**Records provided:**
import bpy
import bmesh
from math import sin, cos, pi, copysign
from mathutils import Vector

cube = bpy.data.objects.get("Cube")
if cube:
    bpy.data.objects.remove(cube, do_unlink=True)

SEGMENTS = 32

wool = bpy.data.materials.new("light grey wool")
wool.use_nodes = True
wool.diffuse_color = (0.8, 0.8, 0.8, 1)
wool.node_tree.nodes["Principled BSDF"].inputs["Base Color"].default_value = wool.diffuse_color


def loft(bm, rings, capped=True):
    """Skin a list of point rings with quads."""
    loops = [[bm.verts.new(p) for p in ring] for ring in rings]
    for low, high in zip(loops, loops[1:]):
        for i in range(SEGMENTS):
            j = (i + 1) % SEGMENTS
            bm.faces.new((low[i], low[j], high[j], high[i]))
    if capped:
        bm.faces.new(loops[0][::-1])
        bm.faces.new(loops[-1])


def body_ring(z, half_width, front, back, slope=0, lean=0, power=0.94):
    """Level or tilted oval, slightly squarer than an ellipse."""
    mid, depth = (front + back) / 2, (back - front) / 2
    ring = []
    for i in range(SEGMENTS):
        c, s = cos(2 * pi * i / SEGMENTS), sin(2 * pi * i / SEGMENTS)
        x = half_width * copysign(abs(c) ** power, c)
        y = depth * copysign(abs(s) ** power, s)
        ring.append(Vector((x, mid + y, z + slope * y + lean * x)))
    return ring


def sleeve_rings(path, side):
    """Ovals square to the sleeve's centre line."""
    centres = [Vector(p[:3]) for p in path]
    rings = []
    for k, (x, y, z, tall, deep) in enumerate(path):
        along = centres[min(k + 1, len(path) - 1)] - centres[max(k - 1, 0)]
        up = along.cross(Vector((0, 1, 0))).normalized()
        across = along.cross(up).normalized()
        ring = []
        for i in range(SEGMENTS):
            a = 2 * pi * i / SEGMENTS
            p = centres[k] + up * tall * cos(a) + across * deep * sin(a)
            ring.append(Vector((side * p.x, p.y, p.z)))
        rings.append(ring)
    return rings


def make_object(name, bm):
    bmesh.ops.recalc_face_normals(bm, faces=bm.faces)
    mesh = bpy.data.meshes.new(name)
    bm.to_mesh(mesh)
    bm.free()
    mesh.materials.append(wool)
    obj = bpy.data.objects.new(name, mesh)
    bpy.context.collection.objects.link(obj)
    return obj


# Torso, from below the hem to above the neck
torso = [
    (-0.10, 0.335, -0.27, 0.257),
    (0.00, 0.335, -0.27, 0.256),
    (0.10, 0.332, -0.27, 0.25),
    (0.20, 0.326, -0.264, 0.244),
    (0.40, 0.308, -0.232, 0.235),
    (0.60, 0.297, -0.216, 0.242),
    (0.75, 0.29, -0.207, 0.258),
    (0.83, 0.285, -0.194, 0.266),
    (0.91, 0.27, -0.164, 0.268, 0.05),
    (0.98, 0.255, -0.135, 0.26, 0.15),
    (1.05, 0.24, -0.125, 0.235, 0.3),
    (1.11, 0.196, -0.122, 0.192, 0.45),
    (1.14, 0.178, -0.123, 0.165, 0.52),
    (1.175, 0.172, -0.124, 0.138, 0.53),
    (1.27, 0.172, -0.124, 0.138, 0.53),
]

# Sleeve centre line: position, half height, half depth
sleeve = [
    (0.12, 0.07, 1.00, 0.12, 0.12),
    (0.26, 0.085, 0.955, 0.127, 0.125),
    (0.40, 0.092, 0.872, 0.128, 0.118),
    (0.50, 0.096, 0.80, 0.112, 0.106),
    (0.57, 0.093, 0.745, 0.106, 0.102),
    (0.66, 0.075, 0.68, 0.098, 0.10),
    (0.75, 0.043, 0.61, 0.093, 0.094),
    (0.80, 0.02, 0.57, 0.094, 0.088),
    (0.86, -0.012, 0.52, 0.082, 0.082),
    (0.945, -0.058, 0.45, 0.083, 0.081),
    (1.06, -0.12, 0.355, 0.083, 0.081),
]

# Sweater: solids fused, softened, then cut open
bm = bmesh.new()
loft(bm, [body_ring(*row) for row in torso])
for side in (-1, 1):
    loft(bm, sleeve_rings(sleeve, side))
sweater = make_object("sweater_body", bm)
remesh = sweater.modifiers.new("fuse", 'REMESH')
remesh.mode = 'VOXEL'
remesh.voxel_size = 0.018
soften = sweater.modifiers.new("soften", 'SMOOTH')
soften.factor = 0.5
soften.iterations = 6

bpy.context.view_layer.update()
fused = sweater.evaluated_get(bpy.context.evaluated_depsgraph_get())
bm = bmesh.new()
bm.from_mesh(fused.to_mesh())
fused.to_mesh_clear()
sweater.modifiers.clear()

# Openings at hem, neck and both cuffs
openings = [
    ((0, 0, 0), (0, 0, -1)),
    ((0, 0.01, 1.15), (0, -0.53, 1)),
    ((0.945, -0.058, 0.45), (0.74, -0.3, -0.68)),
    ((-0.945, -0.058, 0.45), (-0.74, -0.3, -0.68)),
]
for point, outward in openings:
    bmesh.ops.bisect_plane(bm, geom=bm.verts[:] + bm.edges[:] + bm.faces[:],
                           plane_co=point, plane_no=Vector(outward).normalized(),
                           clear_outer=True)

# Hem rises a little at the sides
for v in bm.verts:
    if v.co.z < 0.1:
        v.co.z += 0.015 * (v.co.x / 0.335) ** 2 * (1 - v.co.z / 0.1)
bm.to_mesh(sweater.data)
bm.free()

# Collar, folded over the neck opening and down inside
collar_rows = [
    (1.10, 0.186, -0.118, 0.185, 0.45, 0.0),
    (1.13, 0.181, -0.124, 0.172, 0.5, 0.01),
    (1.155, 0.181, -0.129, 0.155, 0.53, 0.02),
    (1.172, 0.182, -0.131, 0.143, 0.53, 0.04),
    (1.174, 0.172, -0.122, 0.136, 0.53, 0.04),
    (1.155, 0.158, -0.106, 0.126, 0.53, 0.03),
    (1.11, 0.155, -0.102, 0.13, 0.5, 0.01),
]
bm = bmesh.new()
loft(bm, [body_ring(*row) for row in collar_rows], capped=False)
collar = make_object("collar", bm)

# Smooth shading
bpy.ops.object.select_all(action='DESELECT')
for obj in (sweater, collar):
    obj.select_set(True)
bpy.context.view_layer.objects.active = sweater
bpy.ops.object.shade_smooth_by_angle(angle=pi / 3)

...

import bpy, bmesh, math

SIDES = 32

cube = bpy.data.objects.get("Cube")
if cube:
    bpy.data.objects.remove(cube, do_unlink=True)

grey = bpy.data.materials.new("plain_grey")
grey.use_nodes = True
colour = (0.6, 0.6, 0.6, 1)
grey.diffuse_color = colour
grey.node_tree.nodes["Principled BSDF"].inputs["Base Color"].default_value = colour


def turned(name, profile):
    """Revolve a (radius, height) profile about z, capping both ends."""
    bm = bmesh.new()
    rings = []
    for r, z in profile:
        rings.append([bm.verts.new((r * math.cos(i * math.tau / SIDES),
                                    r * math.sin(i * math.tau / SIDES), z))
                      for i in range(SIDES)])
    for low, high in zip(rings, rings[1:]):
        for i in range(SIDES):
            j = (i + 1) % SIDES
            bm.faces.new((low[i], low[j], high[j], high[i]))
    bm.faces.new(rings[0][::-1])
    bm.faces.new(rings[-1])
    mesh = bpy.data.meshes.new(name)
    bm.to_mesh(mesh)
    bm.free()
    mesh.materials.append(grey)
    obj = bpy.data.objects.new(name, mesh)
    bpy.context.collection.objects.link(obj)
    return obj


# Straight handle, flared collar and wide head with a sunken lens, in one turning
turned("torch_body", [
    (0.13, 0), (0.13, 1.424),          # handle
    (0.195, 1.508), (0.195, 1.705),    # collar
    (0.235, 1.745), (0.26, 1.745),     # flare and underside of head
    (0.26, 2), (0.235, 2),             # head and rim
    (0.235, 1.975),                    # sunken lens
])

---

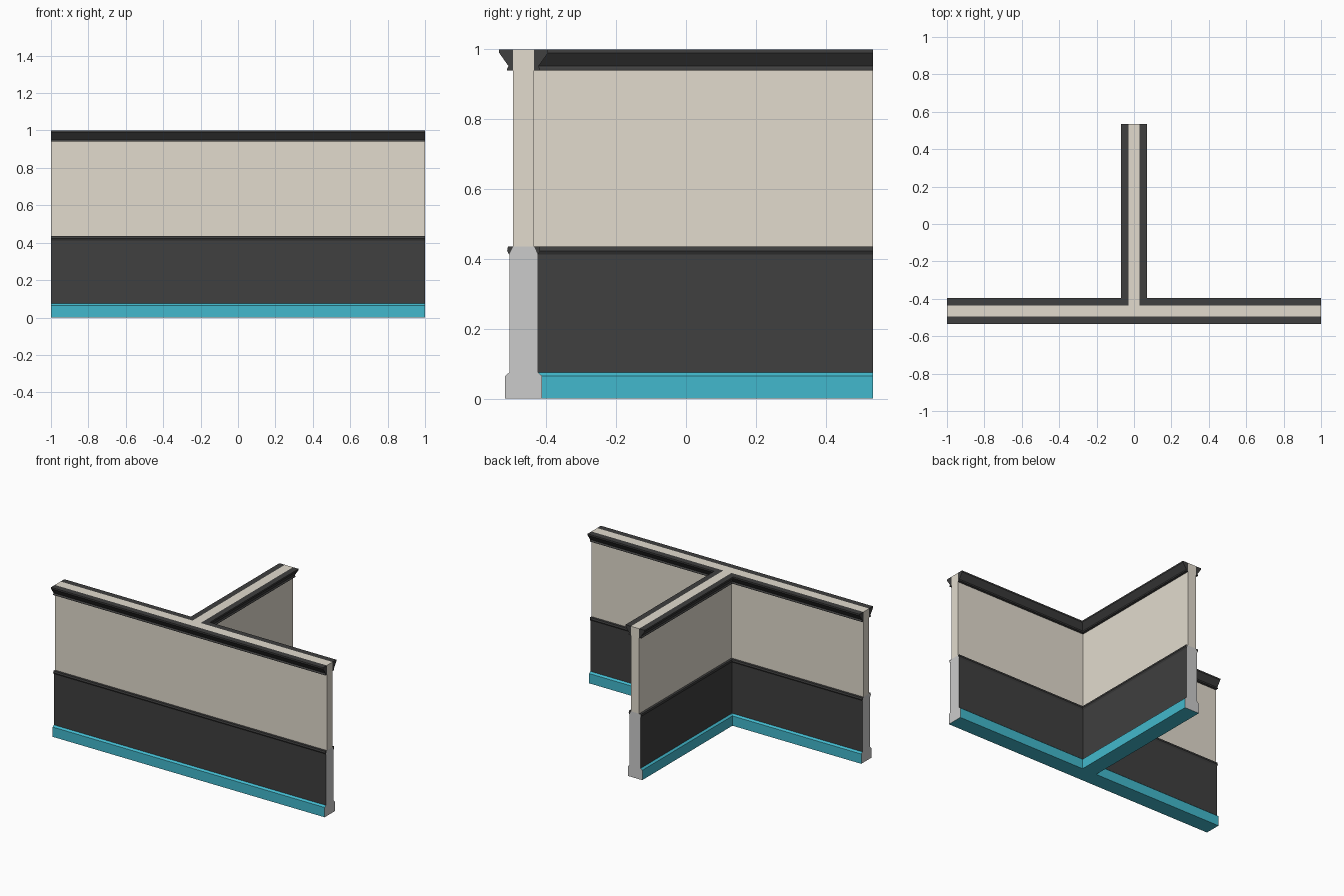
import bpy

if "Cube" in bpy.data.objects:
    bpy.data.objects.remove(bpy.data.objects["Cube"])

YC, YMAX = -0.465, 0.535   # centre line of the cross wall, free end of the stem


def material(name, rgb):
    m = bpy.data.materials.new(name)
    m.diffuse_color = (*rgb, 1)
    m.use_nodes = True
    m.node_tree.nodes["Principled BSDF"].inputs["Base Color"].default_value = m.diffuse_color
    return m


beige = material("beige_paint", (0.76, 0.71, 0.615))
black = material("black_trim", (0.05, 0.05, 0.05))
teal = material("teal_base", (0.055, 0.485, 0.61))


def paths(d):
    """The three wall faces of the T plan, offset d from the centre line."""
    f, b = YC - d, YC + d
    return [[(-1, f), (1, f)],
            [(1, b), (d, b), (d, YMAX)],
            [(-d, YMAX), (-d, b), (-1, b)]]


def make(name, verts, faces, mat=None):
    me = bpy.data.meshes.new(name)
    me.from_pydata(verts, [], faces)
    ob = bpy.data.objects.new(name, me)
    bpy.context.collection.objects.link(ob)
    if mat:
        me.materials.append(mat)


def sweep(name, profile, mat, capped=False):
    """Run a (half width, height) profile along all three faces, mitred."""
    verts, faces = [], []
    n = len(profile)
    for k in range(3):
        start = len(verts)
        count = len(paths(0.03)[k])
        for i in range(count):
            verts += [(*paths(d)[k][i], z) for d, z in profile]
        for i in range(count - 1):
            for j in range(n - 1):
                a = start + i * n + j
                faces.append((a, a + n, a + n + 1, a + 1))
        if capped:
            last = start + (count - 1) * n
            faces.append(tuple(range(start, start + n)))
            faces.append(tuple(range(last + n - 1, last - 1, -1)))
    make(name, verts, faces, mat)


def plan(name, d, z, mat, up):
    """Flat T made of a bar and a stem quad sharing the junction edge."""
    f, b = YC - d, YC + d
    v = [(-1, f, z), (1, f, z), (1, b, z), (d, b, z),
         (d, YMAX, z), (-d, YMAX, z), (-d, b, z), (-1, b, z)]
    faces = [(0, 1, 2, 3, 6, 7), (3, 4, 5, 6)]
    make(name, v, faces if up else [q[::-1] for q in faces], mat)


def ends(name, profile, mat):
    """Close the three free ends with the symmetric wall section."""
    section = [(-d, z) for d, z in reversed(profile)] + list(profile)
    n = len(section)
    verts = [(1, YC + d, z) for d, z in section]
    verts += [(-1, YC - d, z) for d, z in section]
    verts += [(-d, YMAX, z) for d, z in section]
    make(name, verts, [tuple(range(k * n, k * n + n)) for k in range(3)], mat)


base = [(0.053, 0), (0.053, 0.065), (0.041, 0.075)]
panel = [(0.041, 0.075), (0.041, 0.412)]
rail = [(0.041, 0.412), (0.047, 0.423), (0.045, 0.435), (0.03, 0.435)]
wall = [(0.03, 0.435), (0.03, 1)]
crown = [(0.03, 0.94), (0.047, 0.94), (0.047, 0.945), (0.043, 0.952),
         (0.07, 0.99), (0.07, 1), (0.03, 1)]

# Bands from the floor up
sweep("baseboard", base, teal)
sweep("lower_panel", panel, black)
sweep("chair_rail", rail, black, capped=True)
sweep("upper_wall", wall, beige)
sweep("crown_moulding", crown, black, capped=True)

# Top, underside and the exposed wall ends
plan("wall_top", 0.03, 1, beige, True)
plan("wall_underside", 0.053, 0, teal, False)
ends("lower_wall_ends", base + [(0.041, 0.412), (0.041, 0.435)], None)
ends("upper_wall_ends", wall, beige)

**How to complete this task:** Report all lines of the material that contain the word "bmesh".

**Problem solution:**
import bmesh
    bmesh.ops.recalc_face_normals(bm, faces=bm.faces)
bm = bmesh.new()
bm = bmesh.new()
    bmesh.ops.bisect_plane(bm, geom=bm.verts[:] + bm.edges[:] + bm.faces[:],
bm = bmesh.new()
import bpy, bmesh, math
    bm = bmesh.new()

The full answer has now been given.